Summer Festivals 2012: Books
- Charlotte Runcie
- 25 May 2012
Essential info on Bloody Scotland and the Wigtown and Borders book fests
Borders Book Festival
Where: Harmony Garden, Melrose, 14–17 June, bordersbookfestival.org
Price: £9–£13 per event.
Line-up: Sir David Frost, Hilary Mantel, William Boyd, Alistair Darling, John Sessions
There have been a few eyebrows raised by this year’s Borders Book Festival programme, and suggestions that it’s not quite as bookish as it ought to be. Spangly as a Katie Price paperback (don’t worry, she’s not coming), the big names are mostly from the worlds of theatre, politics and media, with Rory Bremner interviewing several celebrities known more for their personalities than their prose. Still, serious bookworms have no cause to complain, with some of the finest novelists of the moment also poking their heads around the marquee flap.
Where: Various venues in Stirling, 14–16 Sep, bloodyscotland.com
Price: £5–£9 per event.
Line-up: Ian Rankin, Val McDermid, Quintin Jardine, Stuart MacBride, Christopher Brookmyre

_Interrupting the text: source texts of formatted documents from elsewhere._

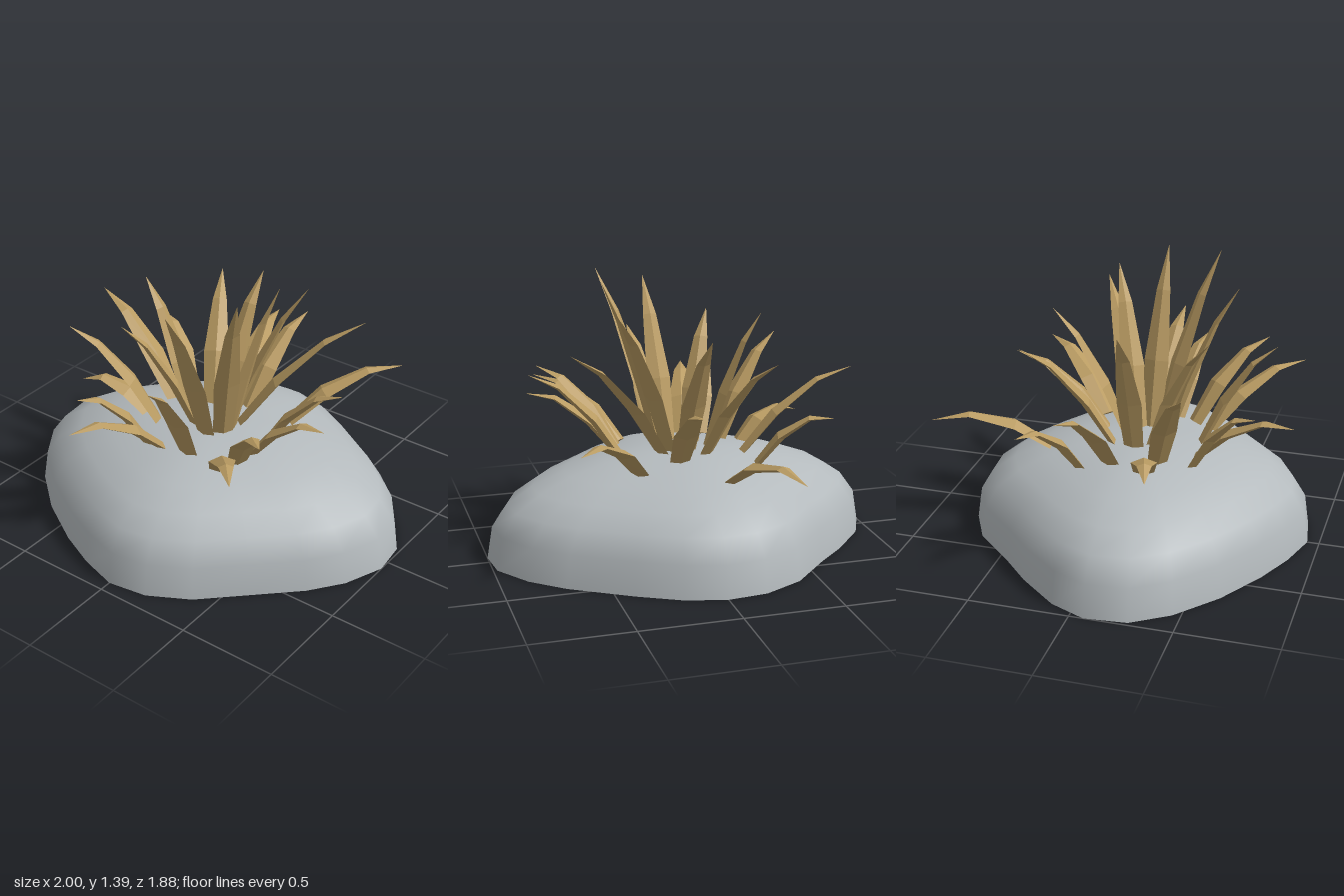
import * as THREE from 'three';

const rockGrey = new THREE.MeshStandardMaterial({ color: 0xb4babd });
rockGrey.name = 'rock grey';
const dryGrass = new THREE.MeshStandardMaterial({ color: 0xb99b62, flatShading: true });
dryGrass.name = 'dry grass';

function meshFrom(name, positions, indices, material) {
  let g = new THREE.BufferGeometry();
  g.setAttribute('position', new THREE.Float32BufferAttribute(positions, 3));
  g.setIndex(indices);
  if (material.flatShading) g = g.toNonIndexed();
  g.computeVertexNormals();
  const mesh = new THREE.Mesh(g, material);
  mesh.name = name;
  return mesh;
}

// Ground outline of the rock (x, z), starting at the back
const OUTLINE = [
  [0, -0.78], [0.2, -0.73], [0.41, -0.62], [0.7, -0.44], [0.86, -0.3], [0.98, -0.12],
  [1, 0.06], [0.92, 0.26], [0.8, 0.42], [0.6, 0.61], [0.4, 0.8], [0.2, 0.91],
  [0, 0.94], [-0.2, 0.88], [-0.4, 0.79], [-0.65, 0.64], [-0.86, 0.46], [-0.98, 0.28],
  [-1, 0.07], [-0.92, -0.11], [-0.75, -0.31], [-0.6, -0.45], [-0.4, -0.66], [-0.2, -0.76],
];
// Rock rings: scale of the outline, height
const RINGS = [[1, 0], [0.972, 0.165], [0.893, 0.275], [0.765, 0.355], [0.6, 0.42], [0.4, 0.468], [0.2, 0.493]];
const CENTRE_Z = 0.08;

function rock() {
  const group = new THREE.Group();
  group.name = 'rock';
  const n = OUTLINE.length, pos = [], idx = [];
  for (const [s, y] of RINGS)
    for (const [x, z] of OUTLINE) pos.push(x * s, y, CENTRE_Z + (z - CENTRE_Z) * s);
  const apex = pos.length / 3;
  pos.push(0, 0.5, CENTRE_Z);
  for (let j = 0; j < n; j++) {
    const k = (j + 1) % n;
    for (let r = 0; r < RINGS.length - 1; r++) {
      const a = r * n + j, a1 = r * n + k, b = a + n, b1 = a1 + n;
      idx.push(a, b, a1, a1, b, b1);
    }
    const top = (RINGS.length - 1) * n;
    idx.push(apex, top + k, top + j);
  }
  group.add(meshFrom('rockDome', pos, idx, rockGrey));

  // Flat underside
  const basePos = [0, 0, CENTRE_Z], baseIdx = [];
  OUTLINE.forEach(([x, z], j) => {
    basePos.push(x, 0, z);
    baseIdx.push(0, j + 1, ((j + 1) % n) + 1);
  });
  group.add(meshFrom('rockUnderside', basePos, baseIdx, rockGrey));
  return group;
}

// Blades: root x, root z, tip x, tip y, tip z
const BLADES = [
  // upright inner blades
  [0.09, 0.14, 0.35, 1.385, 0.38], [0.1, 0.09, 0.39, 1.375, 0.1], [0.06, 0.03, 0.38, 1.26, -0.16],
  [0.03, 0.2, 0.06, 1.3, 0.54], [-0.08, 0.15, -0.27, 1.12, 0.47], [-0.15, 0.07, -0.44, 1.17, 0.07],
  [-0.02, 0, -0.04, 1.14, -0.38], [-0.11, -0.05, -0.35, 1.03, -0.45],
  // middle ring
  [0.1, 0.01, 0.63, 1.1, -0.29], [0.05, -0.13, 0.08, 0.84, -0.62], [0.05, 0.37, 0.1, 1.0, 0.73],
  [-0.26, 0.22, -0.64, 0.98, 0.43], [-0.32, 0, -0.87, 0.9, -0.1], [0.3, 0.07, 0.76, 0.92, 0.1],
  // drooping outer ring
  [0.3, 0.17, 0.75, 0.79, 0.24], [0.28, 0.28, 0.63, 0.84, 0.59], [0.24, 0.37, 0.61, 0.74, 0.79],
  [-0.11, 0.39, -0.25, 0.73, 0.89], [-0.2, 0.39, -0.35, 0.8, 0.72], [-0.36, 0.18, -0.71, 0.58, 0.28],
  [-0.35, -0.16, -0.68, 0.71, -0.36], [0.27, -0.19, 0.66, 0.71, -0.63], [-0.15, -0.37, -0.32, 0.58, -0.94],
];
// Position along the blade, half width
const STATIONS = [[0, 0.05], [0.3, 0.064], [0.68, 0.036], [1, 0.0008]];

// Arching blade with a flattened diamond section
function blade([x0, z0, x1, y1, z1]) {
  const y0 = 0.485 - 0.2 * (x0 * x0 + (z0 - CENTRE_Z) ** 2);
  const arch = 0.35, dx = x1 - x0, dz = z1 - z0, h = y1 - y0;
  const side = new THREE.Vector3(dz, 0, -dx).normalize();
  const pos = [], idx = [];
  for (const [t, w] of STATIONS) {
    const p = new THREE.Vector3(x0 + dx * t, y0 + h * t + arch * t * (1 - t), z0 + dz * t);
    const tangent = new THREE.Vector3(dx, h + arch * (1 - 2 * t), dz).normalize();
    const normal = tangent.clone().cross(side);
    for (const [u, v] of [[1, 0], [0, 0.38], [-1, 0], [0, -0.38]])
      pos.push(...p.clone().addScaledVector(side, u * w).addScaledVector(normal, v * w).toArray());
  }
  for (let r = 0; r < STATIONS.length - 1; r++)
    for (let j = 0; j < 4; j++) {
      const a = r * 4 + j, a1 = r * 4 + (j + 1) % 4;
      idx.push(a, a1, a + 4, a1, a1 + 4, a + 4);
    }
  idx.push(0, 2, 1, 0, 3, 2); // root cap
  return meshFrom('grassBlade', pos, idx, dryGrass);
}

export function createModel() {
  const model = new THREE.Group();
  model.name = 'grassyRock';
  const tuft = new THREE.Group();
  tuft.name = 'grassTuft';
  for (const b of BLADES) tuft.add(blade(b));
  model.add(rock(), tuft);
  return model;
}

Given that crime is Scotland’s most popular literary genre (and, depending on where you’re from, weekend activity), it’s startling that this is the nation’s first ever international festival of crime writing. Organisers and all-round crime fiction mavens Alex Gray and Lin Anderson aren’t holding back; they’ve seemingly rounded up every Scottish author that ever sketched out a calculating psychopath or brandished a fictional shiv. Stirling gets its sleuth on as it puts up more than 40 writers over three days for author events, sessions on morality and forensics, and the inaugural Scottish Crime Book Award. Bloody Brilliant.
Wigtown Book Festival
Where: Various venues in Wigtown, 28 Sep–7 Oct, wigtownbookfestival.com
Price: £3.50–£32 per event.
Line-up: Still under wraps; booking opens in August
It’s tricky to predict exactly what Wigtown’s scrappy cluster of bookshops will offer up for their annual festival, but the programme is always thoughtful and quirky. Small and proud, Wigtown was recently given a Creative Place Award by Creative Scotland for being an outstanding artsy community of under 2500 residents, a fitting reward for a town with such a consistently purposeful attitude to showcasing contemporary literature. Loving books is Wigtown’s vocation and, with the injection of cash, it’s only on the up and up.
Other book events
Scotland's thriving offbeat literary scene please even the most bohemian of bibliophiles. Edinburgh Book Fringe (10–24 August) is an indie antidote to certain other August literary events in the city, and later in the year Edinburgh Independent and Radical Book Fair (24–28 October) supports writing that’s often neglected by bigger bookshops. The Scottish International Storytelling Festival (19–28 October, Edinburgh), meanwhile, celebrates oral tradition and the ancient art of folktales. And if reading’s great but you find it gets a bit, well, indoorsy, Books, Borders & Bikes (18 & 19 August) should blow some fresh air around your chapters.